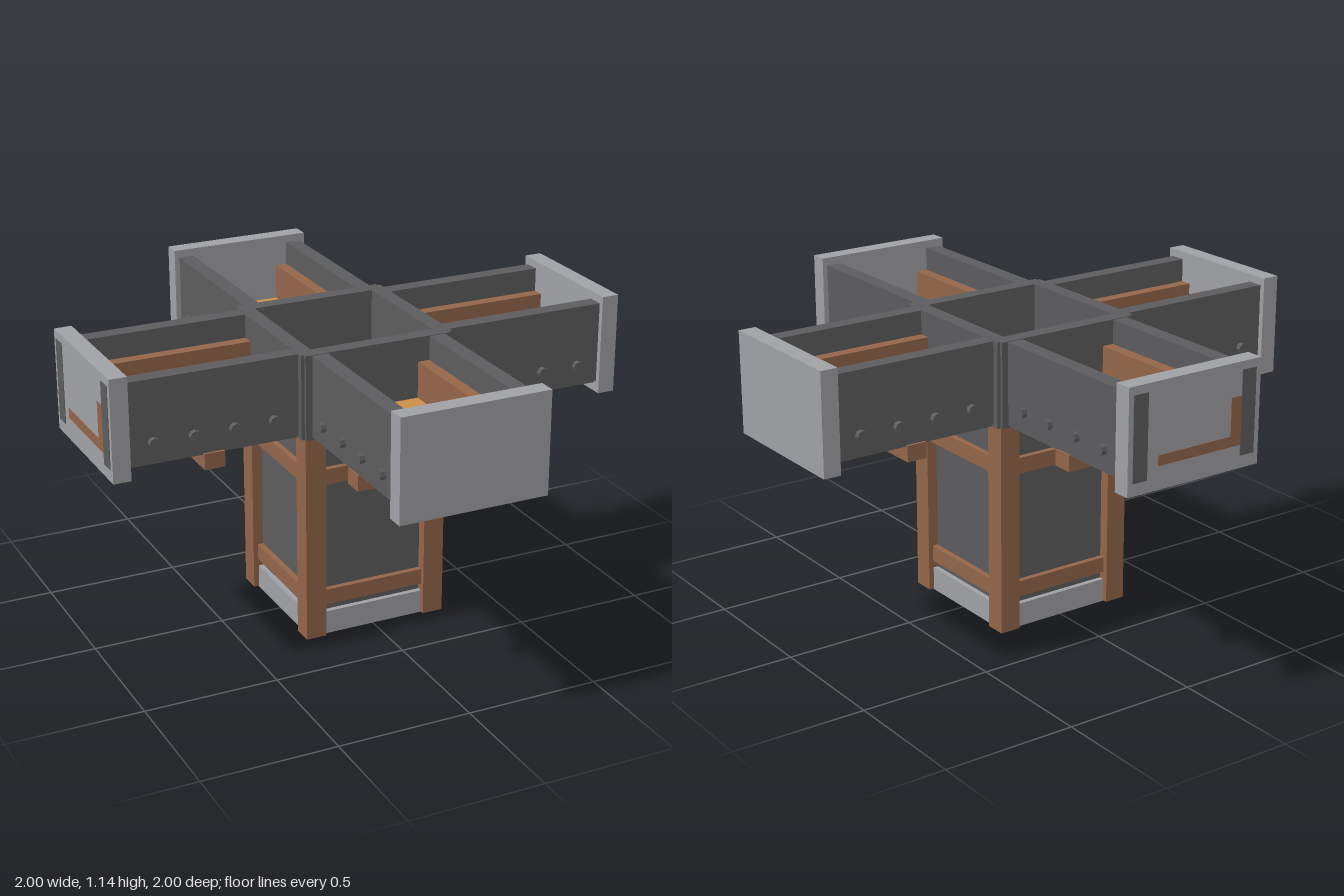
import * as THREE from 'three';

const mat = (name, color) => {
  const m = new THREE.MeshStandardMaterial({ color });
  m.name = name;
  return m;
};

export function createModel() {
  const iron = mat('dark iron', 0x5c5c5e);
  const steel = mat('light steel', 0xa0a1a5);
  const wood = mat('brown wood', 0x936549);
  const ochre = mat('ochre belt', 0xca8f45);

  // Box given by its minimum and maximum corners
  function box(parent, name, material, [x0, y0, z0], [x1, y1, z1]) {
    const mesh = new THREE.Mesh(new THREE.BoxGeometry(x1 - x0, y1 - y0, z1 - z0), material);
    mesh.position.set((x0 + x1) / 2, (y0 + y1) / 2, (z0 + z1) / 2);
    mesh.name = name;
    parent.add(mesh);
    return mesh;
  }
  // Same, with z given as a distance from the middle and mirrored to both sides
  function boxPair(parent, name, material, [x0, y0, z0], [x1, y1, z1]) {
    box(parent, name, material, [x0, y0, z0], [x1, y1, z1]);
    box(parent, name, material, [x0, y0, -z1], [x1, y1, -z0]);
  }

  const model = new THREE.Group();
  model.name = 'crossTrough';
  const boltGeometry = new THREE.CylinderGeometry(0.02, 0.02, 0.03, 8).toNonIndexed();
  boltGeometry.computeVertexNormals();

  for (let i = 0; i < 4; i++) {
    // Trough arm, modelled along +x and turned into place
    const arm = new THREE.Group();
    arm.name = 'arm';
    arm.rotation.y = i * Math.PI / 2;
    model.add(arm);
    boxPair(arm, 'armWall', iron, [0.285, 0.81, 0.2], [0.95, 1.115, 0.26]);
    box(arm, 'armUnderside', iron, [0.28, 0.8, -0.25], [0.95, 0.85, 0.25]);
    box(arm, 'armFloor', wood, [0.29, 0.85, -0.2], [0.95, 0.88, 0.2]);
    box(arm, 'armBelt', ochre, [0.29, 0.88, -0.158], [0.95, 0.888, 0.158]);
    boxPair(arm, 'armRail', wood, [0.295, 0.87, 0.155], [0.95, 1.025, 0.2]);
    box(arm, 'endCap', steel, [0.932, 0.765, -0.28], [0.998, 1.145, 0.28]);
    box(arm, 'crossBeam', wood, [0.578, 0.745, -0.26], [0.655, 0.805, 0.26]);
    for (const x of [0.392, 0.542, 0.692, 0.842]) {
      for (const side of [-1, 1]) {
        const bolt = new THREE.Mesh(boltGeometry, iron);
        bolt.name = 'bolt';
        bolt.rotation.x = Math.PI / 2;
        bolt.position.set(x, 0.885, side * 0.265);
        arm.add(bolt);
      }
    }
    // Flush wall and floor ends showing in the back and right-hand caps
    if (i === 1 || i === 2) {
      boxPair(arm, 'wallEnd', iron, [0.997, 0.81, 0.2], [1, 1.115, 0.26]);
      box(arm, 'floorEnd', wood, [0.997, 0.85, -0.155], [1, 0.888, 0.155]);
      box(arm, 'railEnd', wood, [0.997, 0.85, -0.2], [1, 1.025, -0.155]);
    }

    // Hub side and the trim around its floor
    box(arm, 'hubWall', iron, [0.24, 0.8, -0.285], [0.297, 1.117, 0.285]);
    box(arm, 'hubTrim', wood, [0.2, 0.85, -0.22], [0.22, 0.905, 0.22]);

    // Column side: corner post, two rails
    box(arm, 'cornerPost', wood, [0.2, 0.003, 0.2], [0.28, 0.805, 0.28]);
    for (const y of [0.12, 0.6]) {
      box(arm, 'columnRail', wood, [0.2, y, -0.21], [0.262, y + 0.06, 0.21]);
    }
  }

  // Hub floor and column core
  box(model, 'hubBase', iron, [-0.25, 0.802, -0.25], [0.25, 0.87, 0.25]);
  box(model, 'hubBelt', ochre, [-0.205, 0.86, -0.205], [0.205, 0.89, 0.205]);
  box(model, 'columnPanels', iron, [-0.24, 0.08, -0.24], [0.24, 0.81, 0.24]);
  box(model, 'columnBase', steel, [-0.26, 0, -0.26], [0.26, 0.09, 0.26]);

  return model;
}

◆ ◆ ◆ ◆ ◆ ◆ ◆

▶ [What you are asked to do]
Ascertain the number of lines in the entries that include the word "given", and report only that number.

▶ [Exercise answer]
2